### [Work to complete]
Write out nothing except the lines of the entries below, from the first through the one containing "bpy.context.collection.objects.link(obj)", exactly and without pictures.
----------
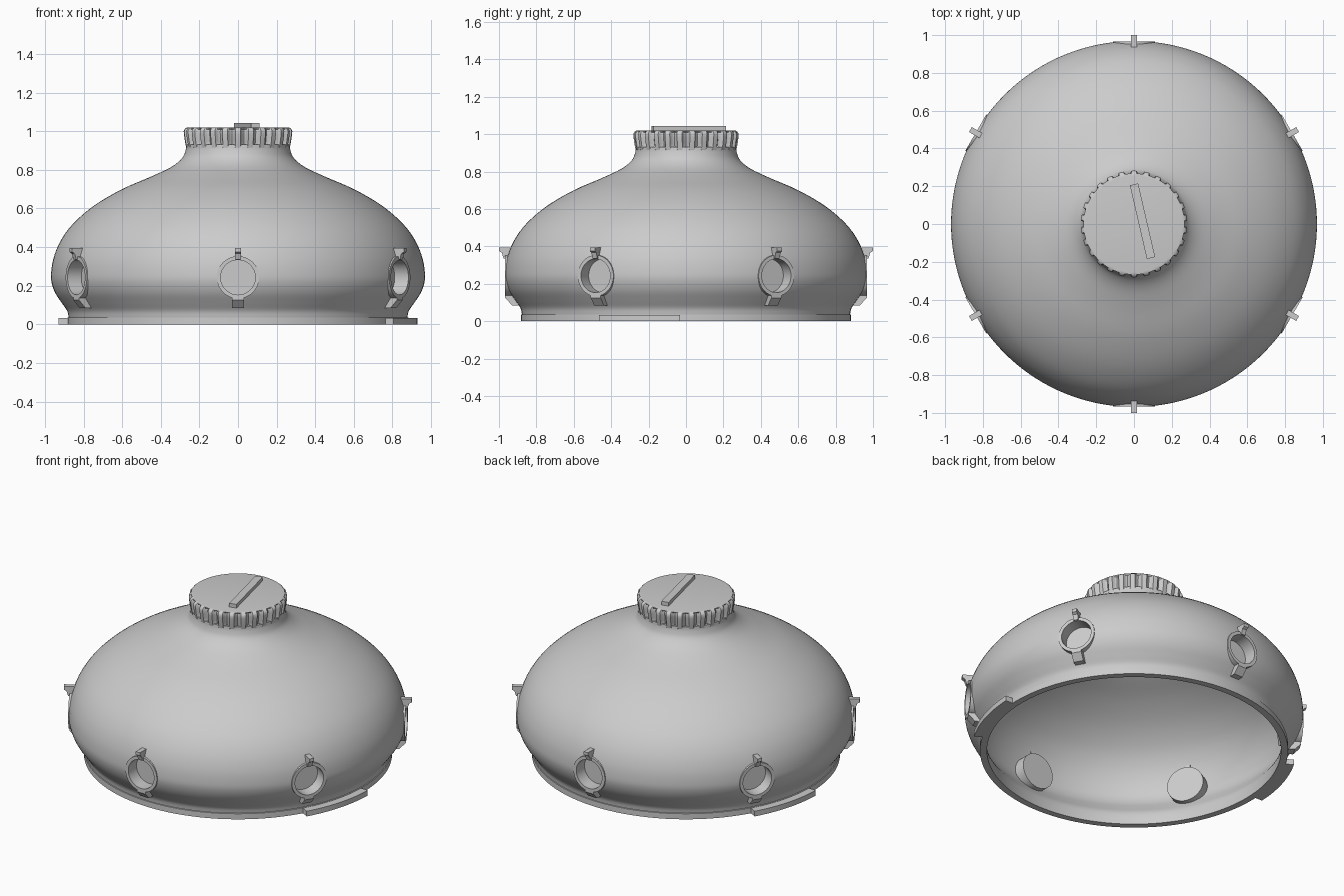
import bpy, bmesh
from math import sin, cos, pi, radians
from mathutils import Matrix, Vector

cube = bpy.data.objects.get("Cube")
if cube:
    bpy.data.objects.remove(cube, do_unlink=True)

grey = bpy.data.materials.new("plain grey")
grey.use_nodes = True
tone = (0.6, 0.6, 0.6, 1)
grey.diffuse_color = tone
grey.node_tree.nodes["Principled BSDF"].inputs["Base Color"].default_value = tone


def finish(name, bm, matrix=Matrix(), angle=30):
    bmesh.ops.remove_doubles(bm, verts=bm.verts, dist=1e-5)
    bmesh.ops.recalc_face_normals(bm, faces=bm.faces)
    bm.transform(matrix)
    mesh = bpy.data.meshes.new(name)
    bm.to_mesh(mesh)
    bm.free()
    mesh.materials.append(grey)
    obj = bpy.data.objects.new(name, mesh)
    bpy.context.collection.objects.link(obj)
    smooth(obj, angle)
    return obj


def smooth(obj, angle=30):
    bpy.ops.object.select_all(action='DESELECT')
    obj.select_set(True)
    bpy.context.view_layer.objects.active = obj
    bpy.ops.object.shade_smooth_by_angle(angle=radians(angle))


def lathe(profile, steps=96, start=0, sweep=360, shape=None):
    """Turn a closed (radius, height) profile round z."""
    bm = bmesh.new()
    full = sweep == 360
    rings = []
    for i in range(steps if full else steps + 1):
        a = radians(start + sweep * i / steps)
        ring = []
        for r, z in profile:
            r = shape(r, z, a) if shape else r
            ring.append(bm.verts.new((r * cos(a), r * sin(a), z)))
        rings.append(ring)
    n = len(profile)
    for i in range(steps):
        p, q = rings[i], rings[(i + 1) % len(rings)]
        for j in range(n):
            k = (j + 1) % n
            on_axis = [profile[j][0] < 1e-6, profile[k][0] < 1e-6]
            if all(on_axis):
                continue
            if on_axis[0]:
                bm.faces.new((p[j], q[k], p[k]))
            elif on_axis[1]:
                bm.faces.new((p[j], q[j], p[k]))
            else:
                bm.faces.new((p[j], q[j], q[k], p[k]))
    if not full:
        bm.faces.new(rings[0])
        bm.faces.new(rings[-1])
    return bm


def plate(points, width):
    """Extrude an x-z outline to a width centred on y = 0."""
    bm = bmesh.new()
    face = bm.faces.new([bm.verts.new((x, -width / 2, z)) for x, z in points])
    geom = bmesh.ops.extrude_face_region(bm, geom=[face])["geom"]
    verts = [g for g in geom if isinstance(g, bmesh.types.BMVert)]
    bmesh.ops.translate(bm, vec=(0, width, 0), verts=verts)
    return bm


def curve(points, cuts=4):
    """Smooth spline through the points."""
    p = [Vector(q) for q in points]
    p = [2 * p[0] - p[1]] + p + [2 * p[-1] - p[-2]]
    out = []
    for a, b, c, d in zip(p, p[1:], p[2:], p[3:]):
        for s in range(cuts):
            t = s / cuts
            out.append(0.5 * (2 * b + (c - a) * t + (2 * a - 5 * b + 4 * c - d) * t * t
                              + (3 * b - a - 3 * c + d) * t ** 3))
    return out + [p[-2]]


# Hollow dome with lip and neck
outer = curve([(.877, .036), (.885, .07), (.912, .11), (.945, .16), (.964, .21), (.968, .26),
               (.956, .34), (.92, .43), (.855, .52), (.745, .615), (.6, .7), (.45, .765),
               (.345, .815), (.29, .86), (.272, .9), (.268, .93)])
inner = []
for i, p in enumerate(outer):
    t = (outer[min(i + 1, len(outer) - 1)] - outer[max(i - 1, 0)]).normalized()
    inner.append(p + Vector((-t.y, t.x)) * .035)
profile = [(.882, 0), (.882, .035)] + [tuple(p) for p in outer]
profile += [tuple(p) for p in reversed(inner)] + [(.842, 0)]
dome = finish("dome_shell", lathe(profile, 144))

# Openings for the six portholes
PORT_Z = .243
SIDES = [30 + 60 * i for i in range(6)]
to_side = Matrix.Translation((0, 0, PORT_Z)) @ Matrix.Rotation(pi / 2, 4, 'Y')
cutters = bmesh.new()
for side in SIDES:
    spot = Matrix.Rotation(radians(side), 4, 'Z') @ to_side @ Matrix.Translation((0, 0, .95))
    bmesh.ops.create_cone(cutters, cap_ends=True, segments=48, radius1=.1, radius2=.1,
                          depth=.3, matrix=spot)
cutter = finish("porthole_cutter", cutters)
cutter.hide_render = True
mod = dome.modifiers.new("openings", 'BOOLEAN')
mod.operation = 'DIFFERENCE'
mod.solver = 'EXACT'
mod.object = cutter
bpy.context.view_layer.objects.active = dome
bpy.ops.object.modifier_apply(modifier=mod.name)
bpy.data.objects.remove(cutter, do_unlink=True)
smooth(dome)

# Porthole cups, each with a hook above and a foot below
cup = [(0, .855), (.11, .855), (.11, .967), (.09, .967), (.09, .885), (0, .885)]
hook = [(.9, .395), (1, .395), (1, .375), (.985, .366), (.975, .335), (.9, .335)]
foot = [(.89, .15), (.967, .15), (.967, .125), (.93, .085), (.88, .085)]
for number, side in enumerate(SIDES, 1):
    turn = Matrix.Rotation(radians(side), 4, 'Z')
    finish(f"porthole_cup_{number}", lathe(cup, 48), turn @ to_side)
    finish(f"porthole_hook_{number}", plate(hook, .03), turn)
    finish(f"porthole_foot_{number}", plate(foot, .06), turn)

# Two locking tabs on the lip
tab = [(.86, 0), (.93, 0), (.93, .033), (.86, .033)]
for number, start in enumerate((-30, 150), 1):
    finish(f"locking_tab_{number}", lathe(tab, 16, start, 28))

# Fluted cap
FLUTES = 26


def flute(r, z, a):
    if r < .25 or not .915 < z < 1.012:
        return r
    return r - .022 * max(0, cos(FLUTES * a)) ** .6


cap = [(0, .9), (.262, .9), (.268, .91), (.27, .92), (.276, .95), (.281, .985), (.282, 1.0),
       (.278, 1.01), (.268, 1.018), (.255, 1.02), (0, 1.02)]
finish("fluted_cap", lathe(cap, FLUTES * 10, shape=flute), angle=40)

# Raised grip bar on the cap
grip = plate([(-.2, 1.015), (.2, 1.015), (.2, 1.043), (-.2, 1.043)], .045)
finish("cap_grip", grip, Matrix.Translation((.045, .015, 0)) @ Matrix.Rotation(radians(103), 4, 'Z'))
----------
### [Reply]
import bpy, bmesh
from math import sin, cos, pi, radians
from mathutils import Matrix, Vector

cube = bpy.data.objects.get("Cube")
if cube:
    bpy.data.objects.remove(cube, do_unlink=True)

grey = bpy.data.materials.new("plain grey")
grey.use_nodes = True
tone = (0.6, 0.6, 0.6, 1)
grey.diffuse_color = tone
grey.node_tree.nodes["Principled BSDF"].inputs["Base Color"].default_value = tone


def finish(name, bm, matrix=Matrix(), angle=30):
    bmesh.ops.remove_doubles(bm, verts=bm.verts, dist=1e-5)
    bmesh.ops.recalc_face_normals(bm, faces=bm.faces)
    bm.transform(matrix)
    mesh = bpy.data.meshes.new(name)
    bm.to_mesh(mesh)
    bm.free()
    mesh.materials.append(grey)
    obj = bpy.data.objects.new(name, mesh)
    bpy.context.collection.objects.link(obj)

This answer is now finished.